## Exercise description
Leaving the images out, output each entry below exactly.

## Extracted entries

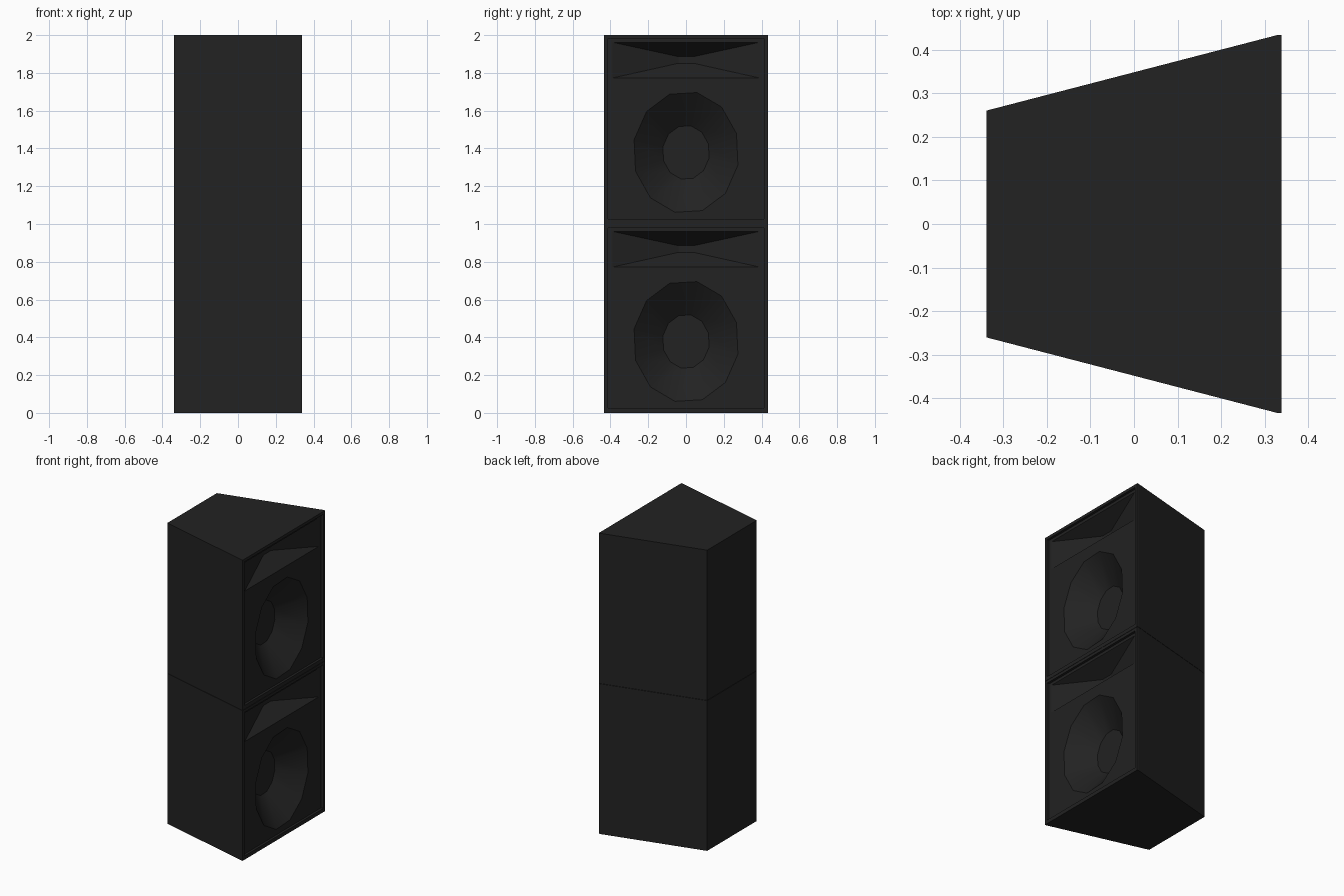
import bpy, bmesh
from math import sin, cos, radians

if "Cube" in bpy.data.objects:
    bpy.data.objects.remove(bpy.data.objects["Cube"])

mat = bpy.data.materials.new("black_paint")
mat.diffuse_color = (0.016, 0.016, 0.016, 1)
mat.use_nodes = True
mat.node_tree.nodes["Principled BSDF"].inputs["Base Color"].default_value = mat.diffuse_color

PANEL_X = 0.322      # recessed baffle plane
HEIGHT = 0.999       # height of one cabinet


def rect(x, half_y, z0, z1):
    return [(x, -half_y, z0), (x, half_y, z0), (x, half_y, z1), (x, -half_y, z1)]


def ellipse(x, ry, rz, zc=0.378, n=12, turn=18):
    angles = [radians(turn + 360 * i / n) for i in range(n)]
    return [(x, ry * cos(a), zc + rz * sin(a)) for a in angles]


def loft(bm, outlines, smooth=False):
    """Join successive outlines with quads; returns the vertex rings."""
    rings = [[bm.verts.new(p) for p in o] for o in outlines]
    for a, b in zip(rings, rings[1:]):
        n = len(a)
        for i in range(n):
            j = (i + 1) % n
            bm.faces.new((a[i], a[j], b[j], b[i])).smooth = smooth
    return rings


def finish(bm, name):
    me = bpy.data.meshes.new(name)
    bm.to_mesh(me)
    bm.free()
    me.materials.append(mat)
    for level, z in (("lower", 0.0), ("upper", 2 - HEIGHT)):
        ob = bpy.data.objects.new(f"{level}_{name}", me)
        ob.location.z = z
        bpy.context.collection.objects.link(ob)


horn_mouth = rect(PANEL_X, 0.39, 0.772, 0.961)
horn_throat = rect(0.215, 0.04, 0.85, 0.885)
cone_rim = ellipse(PANEL_X, 0.281, 0.324)
cone_base = ellipse(0.185, 0.125, 0.144)

# Tapered cabinet with a raised front rim and a baffle with two openings
bm = bmesh.new()
rings = loft(bm, [
    rect(-0.338, 0.26, 0, HEIGHT),
    rect(0.328, 0.433, 0, HEIGHT),
    rect(0.338, 0.433, 0, HEIGHT),
    rect(0.338, 0.414, 0.025, 0.98),
    rect(PANEL_X, 0.414, 0.025, 0.98),
])
bm.faces.new(rings[0][::-1])
edges = []
loops = [rings[-1]] + [[bm.verts.new(p) for p in o] for o in (horn_mouth, cone_rim)]
for loop in loops:
    for i, v in enumerate(loop):
        w = loop[(i + 1) % len(loop)]
        edges.append(bm.edges.get((v, w)) or bm.edges.new((v, w)))
fill = bmesh.ops.triangle_fill(bm, use_beauty=True, edges=edges, normal=(1, 0, 0))
for f in fill["geom"]:
    if isinstance(f, bmesh.types.BMFace):
        f.normal_update()
        if f.normal.x < 0:
            f.normal_flip()
finish(bm, "cabinet")

# Rectangular treble horn
bm = bmesh.new()
bm.faces.new(loft(bm, [horn_mouth, horn_throat])[-1])
finish(bm, "horn")

# Twelve-sided woofer cone with a flat centre
bm = bmesh.new()
bm.faces.new(loft(bm, [cone_rim, cone_base], smooth=True)[-1])
finish(bm, "woofer_cone")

## Task output
import bpy, bmesh
from math import sin, cos, radians

if "Cube" in bpy.data.objects:
    bpy.data.objects.remove(bpy.data.objects["Cube"])

mat = bpy.data.materials.new("black_paint")
mat.diffuse_color = (0.016, 0.016, 0.016, 1)
mat.use_nodes = True
mat.node_tree.nodes["Principled BSDF"].inputs["Base Color"].default_value = mat.diffuse_color

PANEL_X = 0.322      # recessed baffle plane
HEIGHT = 0.999       # height of one cabinet


def rect(x, half_y, z0, z1):
    return [(x, -half_y, z0), (x, half_y, z0), (x, half_y, z1), (x, -half_y, z1)]


def ellipse(x, ry, rz, zc=0.378, n=12, turn=18):
    angles = [radians(turn + 360 * i / n) for i in range(n)]
    return [(x, ry * cos(a), zc + rz * sin(a)) for a in angles]


def loft(bm, outlines, smooth=False):
    """Join successive outlines with quads; returns the vertex rings."""
    rings = [[bm.verts.new(p) for p in o] for o in outlines]
    for a, b in zip(rings, rings[1:]):
        n = len(a)
        for i in range(n):
            j = (i + 1) % n
            bm.faces.new((a[i], a[j], b[j], b[i])).smooth = smooth
    return rings


def finish(bm, name):
    me = bpy.data.meshes.new(name)
    bm.to_mesh(me)
    bm.free()
    me.materials.append(mat)
    for level, z in (("lower", 0.0), ("upper", 2 - HEIGHT)):
        ob = bpy.data.objects.new(f"{level}_{name}", me)
        ob.location.z = z
        bpy.context.collection.objects.link(ob)


horn_mouth = rect(PANEL_X, 0.39, 0.772, 0.961)
horn_throat = rect(0.215, 0.04, 0.85, 0.885)
cone_rim = ellipse(PANEL_X, 0.281, 0.324)
cone_base = ellipse(0.185, 0.125, 0.144)

# Tapered cabinet with a raised front rim and a baffle with two openings
bm = bmesh.new()
rings = loft(bm, [
    rect(-0.338, 0.26, 0, HEIGHT),
    rect(0.328, 0.433, 0, HEIGHT),
    rect(0.338, 0.433, 0, HEIGHT),
    rect(0.338, 0.414, 0.025, 0.98),
    rect(PANEL_X, 0.414, 0.025, 0.98),
])
bm.faces.new(rings[0][::-1])
edges = []
loops = [rings[-1]] + [[bm.verts.new(p) for p in o] for o in (horn_mouth, cone_rim)]
for loop in loops:
    for i, v in enumerate(loop):
        w = loop[(i + 1) % len(loop)]
        edges.append(bm.edges.get((v, w)) or bm.edges.new((v, w)))
fill = bmesh.ops.triangle_fill(bm, use_beauty=True, edges=edges, normal=(1, 0, 0))
for f in fill["geom"]:
    if isinstance(f, bmesh.types.BMFace):
        f.normal_update()
        if f.normal.x < 0:
            f.normal_flip()
finish(bm, "cabinet")

# Rectangular treble horn
bm = bmesh.new()
bm.faces.new(loft(bm, [horn_mouth, horn_throat])[-1])
finish(bm, "horn")

# Twelve-sided woofer cone with a flat centre
bm = bmesh.new()
bm.faces.new(loft(bm, [cone_rim, cone_base], smooth=True)[-1])
finish(bm, "woofer_cone")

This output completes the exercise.